Bridge responded in a press release stating: “The review is looking at whether the IFC has followed its own rules and policies in their investment oversight. It is important to note that this ombudsman review is not looking at Bridge’s environmental or social impacts. Bridge already completes an annual monitoring review for the IFC, as do all portfolio organisations.”
An attempt at dispute resolution with EACH Rights failed, and Bridge has now submitted 1,500 letters of approval from students to the CAO.
Oduor-Noah said EACH Rights had been reassured that the CAO would not be “lobbied in the manner in which Bridge was attempting to do”.
The charity’s letter contains anonymous testimony from eight complainants, among them parents, pupils and employees of Bridge schools.
One testimony from a nine year old pupil’s mother said she had “gone without eating so I can pay my school fees”, while a teacher claimed that their school does not “accept disabled children”.
Another anonymous respondent complained that the schools were not fit for purpose. “The rooms are half stone and half wire mesh, the children were exposed to what was happening outside,” they claimed.
“I don’t think that is an environment that can promote concentration.
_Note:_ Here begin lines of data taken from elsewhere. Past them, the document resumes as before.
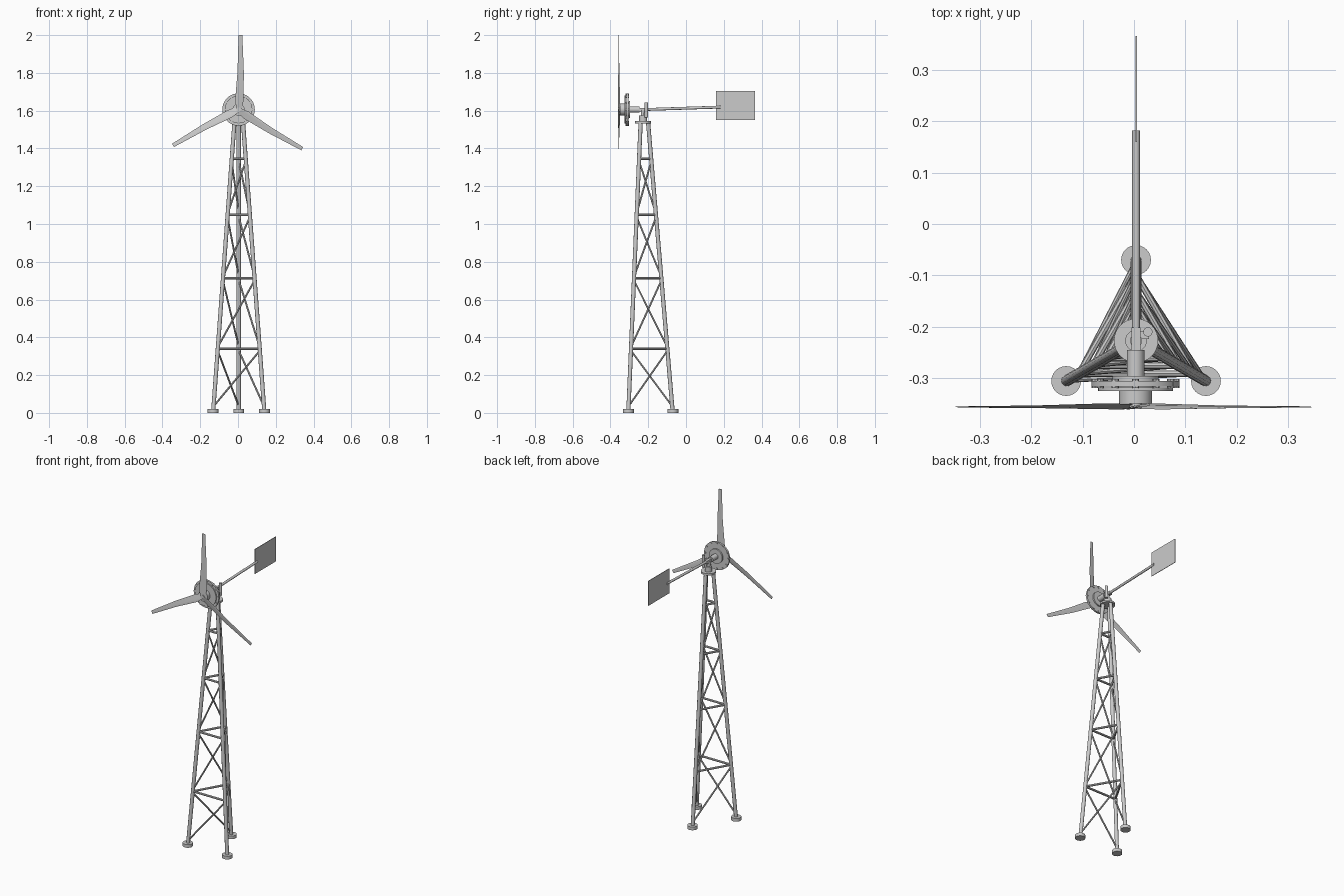
import bpy, bmesh, math
from mathutils import Vector, Matrix

if "Cube" in bpy.data.objects:
    bpy.data.objects.remove(bpy.data.objects["Cube"])

CX, CY = 0.004, -0.227      # tower axis
HZ = 1.606                  # rotor axis height


def finish(name, bm, smooth=True):
    bmesh.ops.recalc_face_normals(bm, faces=bm.faces)
    me = bpy.data.meshes.new(name)
    bm.to_mesh(me)
    bm.free()
    ob = bpy.data.objects.new(name, me)
    bpy.context.collection.objects.link(ob)
    if smooth:
        bpy.ops.object.select_all(action='DESELECT')
        ob.select_set(True)
        bpy.context.view_layer.objects.active = ob
        bpy.ops.object.shade_smooth_by_angle(angle=math.radians(35))
    return ob


def rod(name, a, b, r, sides=12, r2=None):
    a, b = Vector(a), Vector(b)
    d = b - a
    bm = bmesh.new()
    m = Matrix.Translation((a + b) / 2) @ d.to_track_quat('Z', 'Y').to_matrix().to_4x4()
    bmesh.ops.create_cone(bm, cap_ends=True, segments=sides, radius1=r,
                          radius2=r if r2 is None else r2, depth=d.length, matrix=m)
    return finish(name, bm)


def box(name, c, size):
    bm = bmesh.new()
    bmesh.ops.create_cube(bm, size=1, matrix=Matrix.Translation(c) @ Matrix.Diagonal((*size, 1)))
    return finish(name, bm, False)


def leg_point(i, z):
    r = 0.157 - 0.085 * z
    a = math.radians((210, 330, 90)[i % 3])
    return Vector((CX + r * math.cos(a), CY + r * math.sin(a), z))


# tower: legs, feet, horizontal braces and one diagonal per face and bay
levels = [0.025, 0.34, 0.713, 1.048, 1.345]
for i in range(3):
    rod(f"tower_leg_{i}", leg_point(i, 0.01), leg_point(i, 1.54), 0.011)
    f = leg_point(i, 0)
    rod(f"foot_{i}", f, f + Vector((0, 0, 0.02)), 0.029, 24)
    for k in range(1, 5):
        z = levels[k]
        rod(f"ring_brace_{i}_{k}", leg_point(i, z), leg_point(i + 1, z), 0.0065, 8)
        rod(f"diagonal_brace_{i}_{k}", leg_point(i, levels[k - 1] + 0.01),
            leg_point(i + 1, z - 0.01), 0.005, 8)

# turntable and yaw head
rod("top_plate", (CX, CY, 1.533), (CX, CY, 1.544), 0.043, 32)
rod("yaw_collar", (CX, CY, 1.544), (CX, CY, 1.575), 0.021, 24)
rod("yaw_post", (CX, CY, 1.57), (CX, CY, 1.603), 0.012, 16)
rod("side_post", (0.027, -0.21, 1.565), (0.027, -0.21, 1.642), 0.009, 16)
box("side_post_bracket", (0.017, -0.216, 1.58), (0.024, 0.016, 0.02))
box("tail_bracket", (CX, -0.226, 1.604), (0.018, 0.05, 0.02))

# tail boom and vane
rod("tail_boom", (CX, -0.22, 1.606), (CX, 0.182, 1.619), 0.0075, 16)
box("tail_vane", (CX, 0.263, 1.628), (0.003, 0.206, 0.154))

# generator: shaft, two plates, rim bolts and hub, all along y
AX = 0.003


def axial(name, y0, y1, r, sides=32):
    return rod(name, (AX, y0, HZ), (AX, y1, HZ), r, sides)


axial("main_shaft", -0.298, -0.245, 0.017, 24)
axial("rear_plate", -0.316, -0.305, 0.086, 40)
axial("front_plate", -0.325, -0.318, 0.073, 40)
axial("stator_core", -0.32, -0.296, 0.045)
axial("hub", -0.349, -0.322, 0.032)
axial("hub_pin", -0.36, -0.345, 0.012, 16)
for k in range(12):
    a = k * math.tau / 12
    x, z = AX + 0.079 * math.cos(a), HZ + 0.079 * math.sin(a)
    rod(f"rim_bolt_{k}", (x, -0.319, z), (x, -0.302, z), 0.007, 8)

# three tapered, twisted blades
section = [(0, 0), (0.12, 0.05), (0.35, 0.07), (1, 0), (0.35, -0.03), (0.12, -0.03)]
stations = [(0.0, 0.030, 18), (0.05, 0.046, 15), (0.2, 0.034, 9), (0.395, 0.02, 4)]
for n in range(3):
    spin = Matrix.Rotation(n * math.tau / 3, 3, 'Y')
    bm = bmesh.new()
    rings = []
    for r, chord, tw in stations:
        t = math.radians(tw)
        start = -0.012 + 0.012 * r / 0.395 - (0.008 if r == 0.05 else 0)
        ring = []
        for u, v in section:
            cx, cy = (u - 0.4) * chord, v * chord
            p = Vector((start + 0.4 * chord + cx * math.cos(t) - cy * math.sin(t),
                        cx * math.sin(t) + cy * math.cos(t), r))
            ring.append(bm.verts.new(spin @ p + Vector((AX, -0.356, 1.605))))
        rings.append(ring)
    for a, b in zip(rings, rings[1:]):
        for j in range(6):
            k = (j + 1) % 6
            bm.faces.new((a[j], a[k], b[k], b[j]))
    bm.faces.new(rings[0])
    bm.faces.new(rings[-1])
    finish(f"blade_{n}", bm)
All Bridge schools I know have been built on land designated for dumping sites.”
In 2016 a Canadian researcher investigating Bridge schools was arrested in Uganda and held in jail for two days after Bridge placed a ‘Wanted’ advert accusing him of trespassing and impersonating an employee in the national New Vision newspaper. The man, Curtis Riep, was eventually released by police, and witnesses claimed he had signed visitors’ books and contacted schools in advance of his visits.
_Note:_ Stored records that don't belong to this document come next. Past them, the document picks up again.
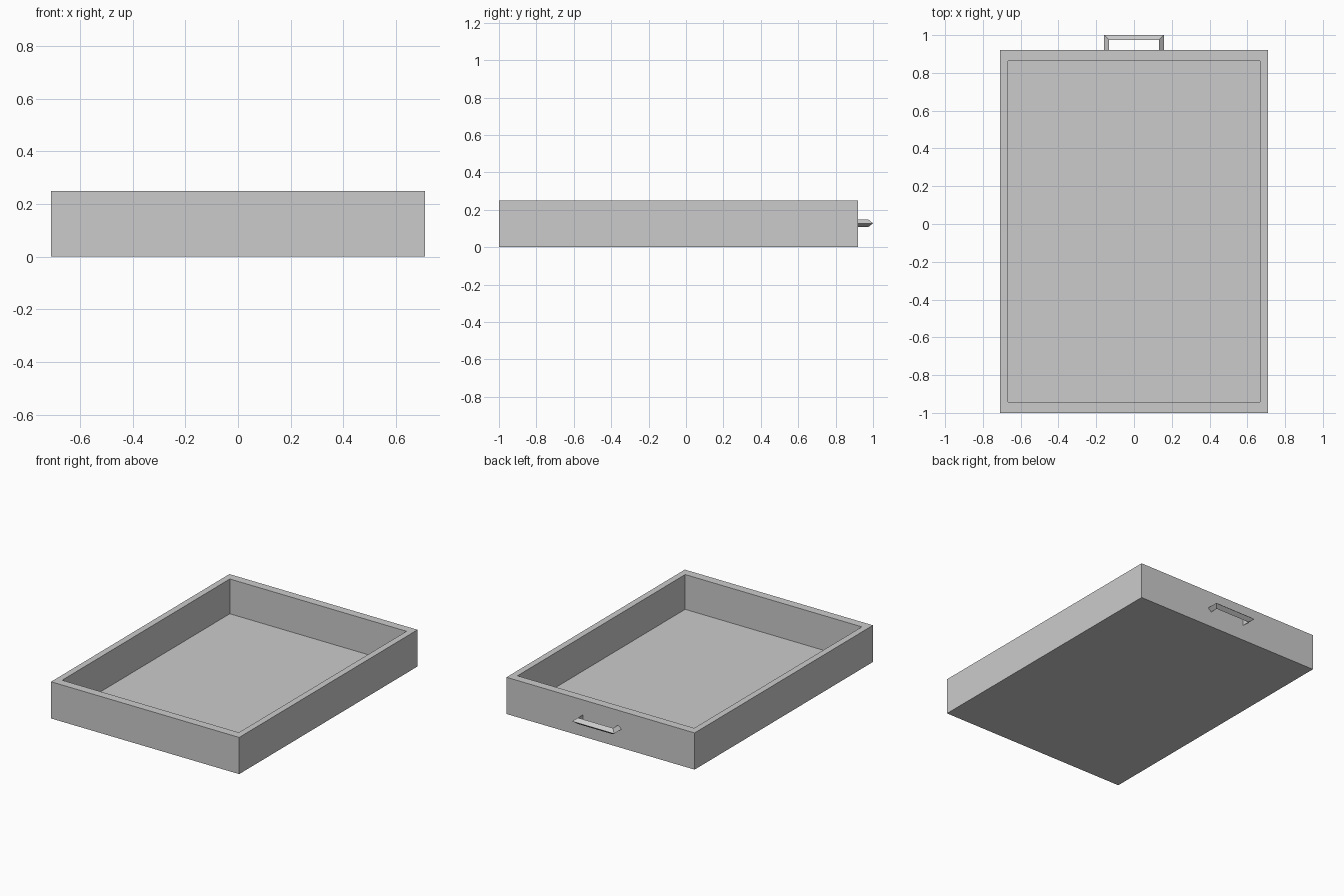
import bpy, bmesh

if "Cube" in bpy.data.objects:
    bpy.data.objects.remove(bpy.data.objects["Cube"])


def make_object(name, bm):
    bmesh.ops.recalc_face_normals(bm, faces=bm.faces)
    mesh = bpy.data.meshes.new(name)
    bm.to_mesh(mesh)
    bm.free()
    obj = bpy.data.objects.new(name, mesh)
    bpy.context.collection.objects.link(obj)
    return obj


def bridge_rings(bm, rings):
    """Join consecutive vertex rings with quads and cap both ends."""
    rings = [[bm.verts.new(p) for p in ring] for ring in rings]
    n = len(rings[0])
    for a, b in zip(rings, rings[1:]):
        for i in range(n):
            j = (i + 1) % n
            bm.faces.new((a[i], a[j], b[j], b[i]))
    bm.faces.new(rings[0])
    bm.faces.new(rings[-1])


def rect(half_x, y0, y1, z):
    return [(-half_x, y0, z), (half_x, y0, z), (half_x, y1, z), (-half_x, y1, z)]


# Open tray: outer wall, rim, inner wall, thin floor
FRONT, BACK, HEIGHT, FLOOR = -1.0, 0.92, 0.25, 0.013
bm = bmesh.new()
bridge_rings(bm, [
    rect(0.709, FRONT, BACK, 0),
    rect(0.709, FRONT, BACK, HEIGHT),
    rect(0.666, FRONT + 0.058, BACK - 0.057, HEIGHT),
    rect(0.666, FRONT + 0.058, BACK - 0.057, FLOOR),
])
make_object("drawer_tray", bm)

# Pull handle: triangular section with its ridge outward, mitred at the corners
HALF, END, THICK, MID, RISE = 0.158, 1.0, 0.026, 0.128, 0.021


def section(side, y_outer, y_inner):
    inner_x = side * (HALF - THICK)
    return [(side * HALF, y_outer, MID),
            (inner_x, y_inner, MID + RISE),
            (inner_x, y_inner, MID - RISE)]


bm = bmesh.new()
bridge_rings(bm, [
    section(-1, BACK, BACK),
    section(-1, END, END - THICK),
    section(1, END, END - THICK),
    section(1, BACK, BACK),
])
make_object("pull_handle", bm)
Shannon May, co-founder of Bridge, wrote at the time: “Curtis Riep introduced himself to our communities and to Bridge teachers as a Bridge employee and did not announce his intentions regarding his alleged research on Bridge. Rather, he stated that he was a Bridge employee and needed to collect materials… As the company had no knowledge of his true intentions, we had every right to issue a public notice and inform the police.”
Riep published his work through Education International in 2016. In 2018 over 88 civil rights organisations such as UNISON, Global Initiative, ActionAid, and the Initiative for Social and Economic Rights (ISER), wrote a letter to BIA investors urging them to cease funding the company.
Regarding the investigation, a Bridge spokesperson said: “We remain disappointed that EACH Rights is choosing to dedicate its resources to undermining an organisation improving learning in some of Kenya’s most underserved areas.”
The results of the CAO investigation will be published in 2020. The last direct investment to Bridge by the UK taxpayer was £1.6 million in 2016.
A spokesperson for the CDC said: “We agree that the CAO report does raise important issues and we are monitoring the situation closely and working to understand any developments and the fact base being built to evaluate EACH Rights’ complaint.
“It is also important to note that the focus of the CAO compliance function is IFC’s investment process, not Bridge International Academies as a company. It is beyond the scope of a CAO compliance appraisal to reach a conclusion on the activities of companies. Furthermore, the process is still ongoing, and conclusions of the case are yet to be published.”
Photos thanks to Ryan Latto and EACH Rights.